Math is a difficult subject. Not because it’s a difficult school subject, but because we can’t seem to talk about it without some heavy stigma. It is conveyed often as something “regular” kids cannot naturally enjoy. It is conveyed as something they are going to struggle with. Faced with all this, how do we begin finding a place where we can create energy and excitement for Math in children at daycare, before formal schooling starts?
The simplest answer is… Show them.
Use all the technology and toys you can – animate things they make in various ways. Show them that it’s all numbers and numbers relate to magic.
Math is a magic wand for many things! Some people will be great at it and others won’t so be sure to remind kids that more than one wand exists, even within math.
Math is Everywhere
Show them the Math they use in their daily little activities – this will make them feel like they already know about it. When building, let them count and measure. It can be in fun ways, like using the length of macaroni pieces to measure blocks or built bridges. Show them how to compare the sizes of items.
Allow for Practical Play
Ask them questions and let them work out the answers. Find a way of creating learning moments when they don’t get it right. Tell them how they are right, but how they are also wrong. This helps with critical thinking skills as well. For example, if they say they think that four macaroni pieces would fit in the block, but the real answer is eight, then let them glue things together or take them apart to see that, yes, four pieces do fit, but so do another four.
These are notions and activities that STEM aims to instill.
Talk About Math
When children are playing or completing a task, talk over how they made changes and what changes they made and let them try and explain to you why they did it and why they think it worked. Often, math is something that a child catches on to not because they play differently than other kids but because their awareness is expanded by the grown-up in the room.
The Future of Math is in the History
Incorporating history into math will introduce intrigue.
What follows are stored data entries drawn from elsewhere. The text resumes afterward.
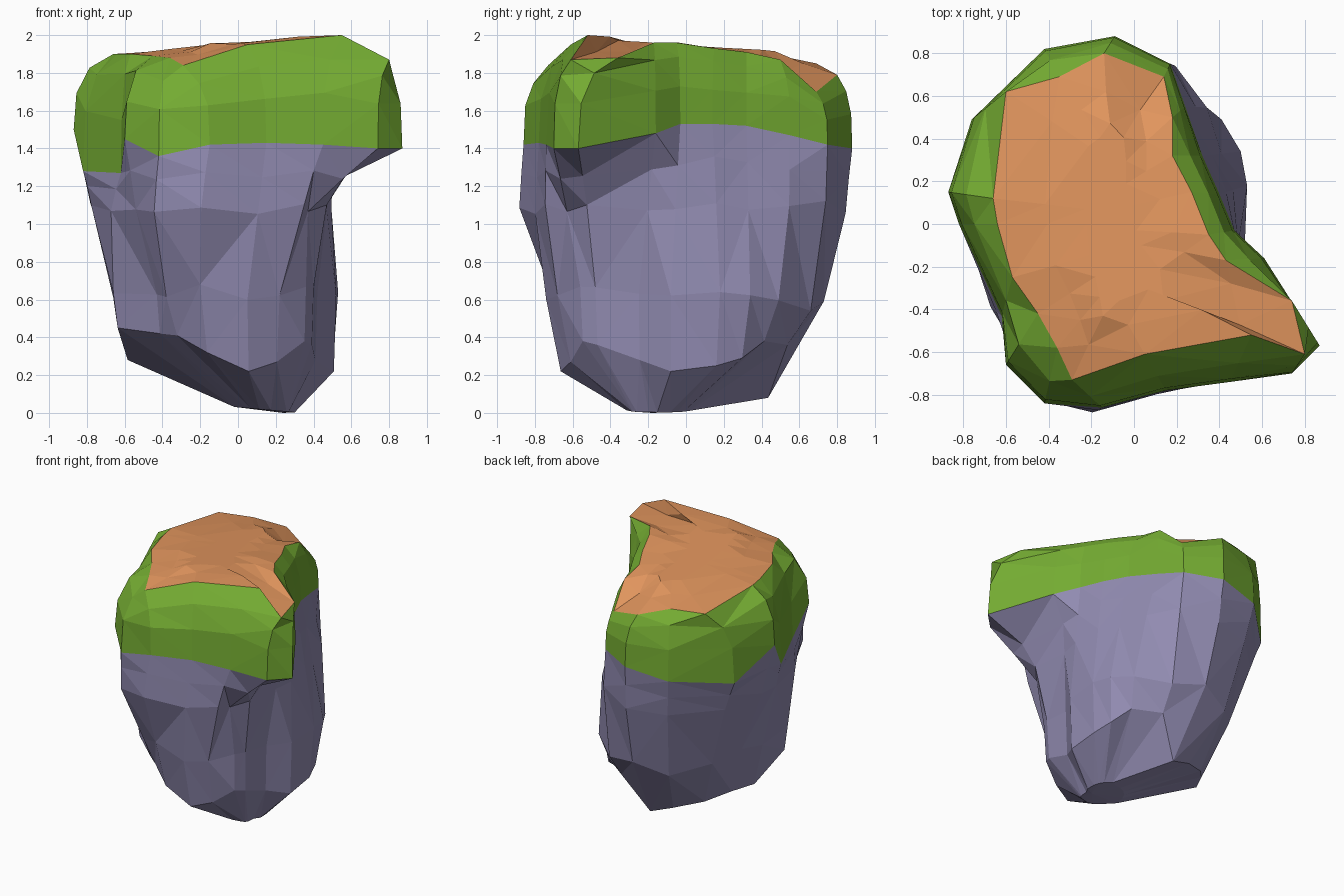
import bpy, bmesh, random
from mathutils import Vector

if "Cube" in bpy.data.objects:
    bpy.data.objects.remove(bpy.data.objects["Cube"])

random.seed(4)

# Plan outlines, 19 matching columns, counter-clockwise from the front right horn
TOP = [(.80, -.61), (.74, -.36), (.43, -.17), (.35, -.05), (.27, .15), (.18, .32), (.18, .50),
       (.14, .69), (-.14, .80), (-.35, .69), (-.60, .62), (-.66, .12), (-.64, 0), (-.57, -.25),
       (-.45, -.42), (-.36, -.58), (-.29, -.73), (.05, -.61), (.55, -.52)]
RIM = [(.74, -.70), (.87, -.57), (.61, -.16), (.47, -.03), (.40, .14), (.32, .32), (.24, .55),
       (.17, .75), (-.09, .88), (-.42, .82), (-.76, .49), (-.87, .15), (-.82, 0), (-.62, -.43),
       (-.60, -.66), (-.42, -.84), (-.15, -.86), (.15, -.78), (.45, -.74)]
KNEE = [(.36, -.56), (.40, -.48), (.42, -.25), (.52, -.08), (.53, .18), (.50, .34), (.41, .49),
        (.20, .66), (-.05, .73), (-.30, .64), (-.52, .42), (-.62, .20), (-.66, 0), (-.66, -.31),
        (-.43, -.50), (-.38, -.62), (-.20, -.73), (.05, -.74), (.22, -.68)]
# Height of each column on the wavy edges
TOP_Z = [1.87, 1.88, 1.96, 1.96, 1.93, 1.91, 1.87, 1.70, 1.79, 1.85,
         1.85, 1.90, 1.90, 1.90, 1.89, 1.88, 1.84, 1.95, 2.0]
RIM_Z = [1.40, 1.40, 1.48, 1.53, 1.53, 1.52, 1.47, 1.42, 1.40, 1.35,
         1.30, 1.50, 1.28, 1.27, 1.45, 1.36, 1.42, 1.43, 1.42]
FOOT_Z = [.38, .36, .28, .22, .25, .29, .38, .36, .08, .14,
          .20, .26, .28, .45, .42, .41, .32, .22, .27]


def ring(outline, heights):
    return [Vector((x, y, z)) for (x, y), z in zip(outline, heights)]


def between(ring_a, ring_b, t, drop):
    """Ring part way between two others, with separate plan and height factors."""
    out = []
    for a, b in zip(ring_a, ring_b):
        p = a.lerp(b, t)
        p.z = a.z + (b.z - a.z) * (drop + random.uniform(-.04, .04))
        out.append(p)
    return out


def make_part(name, rings, color, cap):
    """Loft through the rings (listed top to bottom), optionally closing with a fan."""
    bm = bmesh.new()
    rows = [[bm.verts.new(p) for p in r] for r in rings]
    n = len(rows[0])
    for hi, lo in zip(rows, rows[1:]):
        for i in range(n):
            j = (i + 1) % n
            bm.faces.new((hi[i], lo[i], lo[j], hi[j]))
    if cap is not None:
        c = bm.verts.new(cap)
        row = rows[0] if cap.z > 1 else rows[-1]
        for i in range(n):
            a, b = row[i], row[(i + 1) % n]
            bm.faces.new((a, b, c) if cap.z > 1 else (b, a, c))
    bmesh.ops.triangulate(bm, faces=bm.faces[:], quad_method='SHORT_EDGE')
    mesh = bpy.data.meshes.new(name)
    bm.to_mesh(mesh)
    bm.free()
    mat = bpy.data.materials.new(name + "_color")
    mat.diffuse_color = (*color, 1)
    mat.use_nodes = True
    mat.node_tree.nodes["Principled BSDF"].inputs["Base Color"].default_value = mat.diffuse_color
    mesh.materials.append(mat)
    bpy.context.collection.objects.link(bpy.data.objects.new(name, mesh))


top, rim = ring(TOP, TOP_Z), ring(RIM, RIM_Z)

# Rounded shoulder of the turf
shoulder = between(top, rim, .6, .20)
flank = between(top, rim, .93, .52)

# Rock: knee at mid height, chest between rim and knee, cut back below the horn
knee = [Vector((x, y, (.56 if y > .55 else .63) + random.uniform(-.05, .05))) for x, y in KNEE]
chest = []
for a, b in zip(rim, knee):
    p = a.lerp(b, .5)
    if p.y < -.6 and p.x < .1:
        p *= 1.11
    elif p.x < .4:
        p *= 1.05
    p.z = 1.09 + random.uniform(-.04, .04)
    if p.y < -.15:
        p.x = min(p.x, .47 if p.y > -.6 else .37)
    chest.append(p)

# Neck: short underside of the horn
neck = between(rim, chest, .5, .45)
for p in neck:
    if p.y < -.15:
        p.x = min(p.x, .57 if p.y < -.3 else .50)

# Foot pulls in more at the back, then the sole gathers to a small flat keel
foot = []
for p, z in zip(knee, FOOT_Z):
    pull = .03 + .35 * max(0, p.y + .2) if p.x < 0 else .03 + .2 * max(0, p.y)
    if p.y < -.6:
        pull = .12
    q = p.lerp(Vector((.1, -.1, 0)), pull)
    q.z = z
    foot.append(q)
sole = [p.lerp(Vector((.22, -.18, 0)), .72) for p in foot]
for p in sole:
    p.z = .03 * max(0, 1 - 3 * p.x)

# Bare soil surface, rising gently to the front right around a spine
plateau = []
for p in top:
    spine = Vector((-.12 + .35 * max(0, p.x - .1), p.y * .5, 0))
    spine.z = 1.94 + .06 * spine.x - .05 * spine.y
    q = p.lerp(spine, .45)
    q.z += random.uniform(0, .012)
    plateau.append(q)
crown = []
for p in plateau:
    q = p.lerp(Vector((-.1, p.y * .6, 0)), .6)
    q.z = 1.945 + .06 * q.x - .05 * q.y
    crown.append(q)

make_part("soil_top", [crown, plateau, top], (.75, .30, .11), Vector((-.1, -.02, 1.94)))
make_part("grass_band", [top, shoulder, flank, rim], (.175, .41, .032), None)
make_part("rock_base", [rim, neck, chest, knee, foot, sole], (.285, .26, .44),
          Vector((.24, -.18, 0)))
Mathematicians all made absolute magic in their time. Showing old media of the way the world was before each mathematical discovery and then immediately after will etch these historical figures into memory as heroes.
You can go further by turning this into interactive storytime with changes in lighting and surroundings. Ending with the question of “What will be created next?” could lead to all the ways they can be involved in future “magic” mathematical inventions. This is helped along by always taking the time to point out the different aspects and ways of solving problems that each child has picked up on.
Earlier we spoke about the magic wand. When you imagine, your mind creates. When you use math, these creations can really be there. That is basically what mathematicians did. Knowing this may be very motivating for a child.
Use the Math They Know
We forget, and therefore kids don’t learn, that math is not only stuff you learn or something that you’re good at. It is something the brain is already doing. When art is happening, ask children to point out larger areas, guess how much bigger, ask if they could work out or explain how they know, teach them to compare using the correct words.
Remember that each thing that young children become aware of is a building block. Eventually, it will be much easier for them to see that Math is just symbolism and representation of what they see around them.
Math is Logic and Art Combined
Using string art, kids can see the effects of the changes they make and actively correct them in new ways.
If instructions become shape-based, then they will each have to contemplate the effect of shape on the function. This will be an enjoyable way to learn math while knowing that “mistakes” are being encouraged because they help with understanding. Allow the children to talk through each step – what they think will happen and why.
Math in Curriculum and in Play
Many parents are concerned about curriculum constraints when it comes to true and natural, and even beneficial learning.
Always keep it visual and relate them to real-life objects and activities. Mathematics labors under the weight of being theoretical only. It used to need to be learned that way, but it has been a mode of creation for this modern world and we have enough classroom-based tools available for this to be adjusted. How to make this weight lighter even further is to encourage kids to create humor that depends on math knowledge.
If not making use of a deck of cards, then bring math into play. Shopping games and other themed games are perfect areas to also allow them to exercise math skills.
Study Suggestions on Math for Young Minds
Another less obvious, more covert way to get kids excited about math is by allowing Math based learning to happen in the earlier hours of the day. This is seemingly very important to a younger mind, and less so for older children. If curriculum lessons must take place, the later parts of the day can serve to reinforce the day’s learning through activities and playtimes.
At Providence Children’s Academy, we know that kids learn best when they are part of the lesson. The lesson can’t happen to them. Math is learned by doing and engaging. We strive to show each child the way in which they are already good at math because math is important and we use it every day.